_ACTION ITEM_: Read through the listing, and wherever a line holds the word "make", return it.

_DATA_:

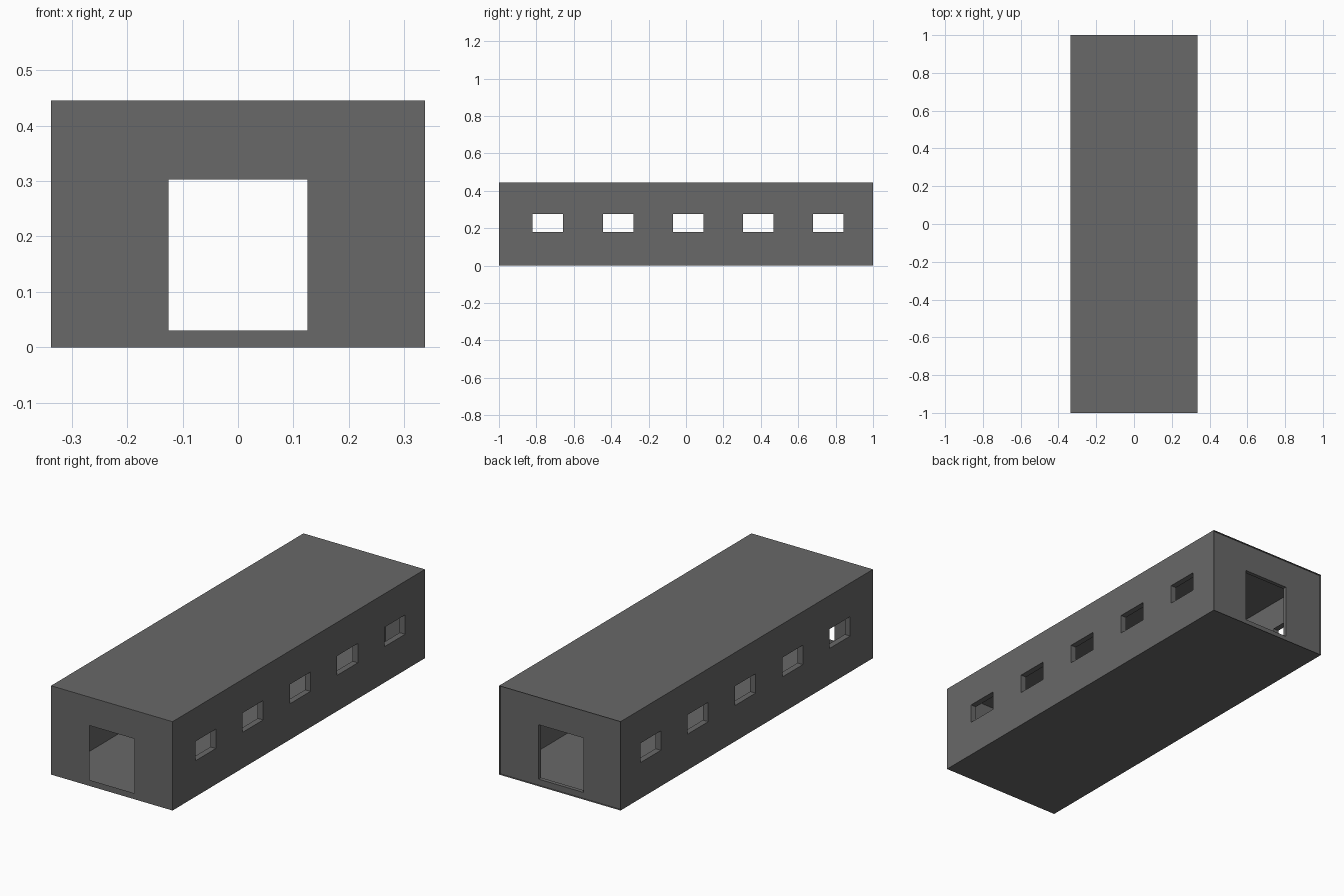
import bpy, bmesh
from mathutils import Vector

if "Cube" in bpy.data.objects:
    bpy.data.objects.remove(bpy.data.objects["Cube"])

W, L, H, T = 0.337, 1.0, 0.4455, 0.03
BACK = 0.99

mat = bpy.data.materials.new("dark_grey")
mat.diffuse_color = (0.138, 0.138, 0.138, 1)
mat.use_nodes = True
mat.node_tree.nodes["Principled BSDF"].inputs["Base Color"].default_value = mat.diffuse_color


def make(name, quads):
    bm = bmesh.new()
    for q in quads:
        bm.faces.new([bm.verts.new(p) for p in q])
    bmesh.ops.remove_doubles(bm, verts=bm.verts, dist=1e-5)
    me = bpy.data.meshes.new(name)
    bm.to_mesh(me)
    bm.free()
    me.materials.append(mat)
    ob = bpy.data.objects.new(name, me)
    bpy.context.collection.objects.link(ob)
    return ob


def wall(name, half, holes, z0, z1, place, reveal=0.0, flip=False):
    """Thin wall with a row of rectangular holes; place(u, z, depth) gives the point."""
    us = [-half] + [u for h in holes for u in h] + [half]
    zs = [0, z0, z1, H]
    quads = []
    for i in range(len(us) - 1):
        for j in range(3):
            if i % 2 and j == 1:
                continue
            a, b, c, d = us[i], us[i + 1], zs[j], zs[j + 1]
            quads.append([place(*p, 0) for p in ((a, c), (b, c), (b, d), (a, d))])
    # reveals lining each opening
    if reveal:
        for a, b in holes:
            ring = [(a, z0), (b, z0), (b, z1), (a, z1)]
            for k in range(4):
                p, q = ring[k], ring[(k + 1) % 4]
                quads.append([place(*p, 0), place(*p, reveal),
                              place(*q, reveal), place(*q, 0)])
    if flip:
        quads = [q[::-1] for q in quads]
    return make(name, [[Vector(p) for p in q] for q in quads])


# long side walls with five windows each
windows = [(-0.82 + 0.375 * i, -0.657 + 0.375 * i) for i in range(5)]
wall("right_wall", L, windows, 0.18, 0.277, lambda u, z, d: (W - d, u, z), T)
wall("left_wall", L, windows, 0.18, 0.277, lambda u, z, d: (-W + d, u, z), T, True)

# end walls with doorways; the back one is slightly recessed and has a lined doorway
door = [(-0.125, 0.125)]
wall("front_wall", W, door, 0.03, 0.303, lambda u, z, d: (u, -L, z))
wall("back_wall", W, door, 0.03, 0.303, lambda u, z, d: (u, BACK - d, z), 0.02, True)

# floor and roof
corners = [(-W, -L), (W, -L), (W, L), (-W, L)]
make("floor", [[Vector((x, y, 0)) for x, y in corners[::-1]]])
make("roof", [[Vector((x, y, H)) for x, y in corners]])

_SOLUTION TO THIS TASK_:
def make(name, quads):
    return make(name, [[Vector(p) for p in q] for q in quads])
make("floor", [[Vector((x, y, 0)) for x, y in corners[::-1]]])
make("roof", [[Vector((x, y, H)) for x, y in corners]])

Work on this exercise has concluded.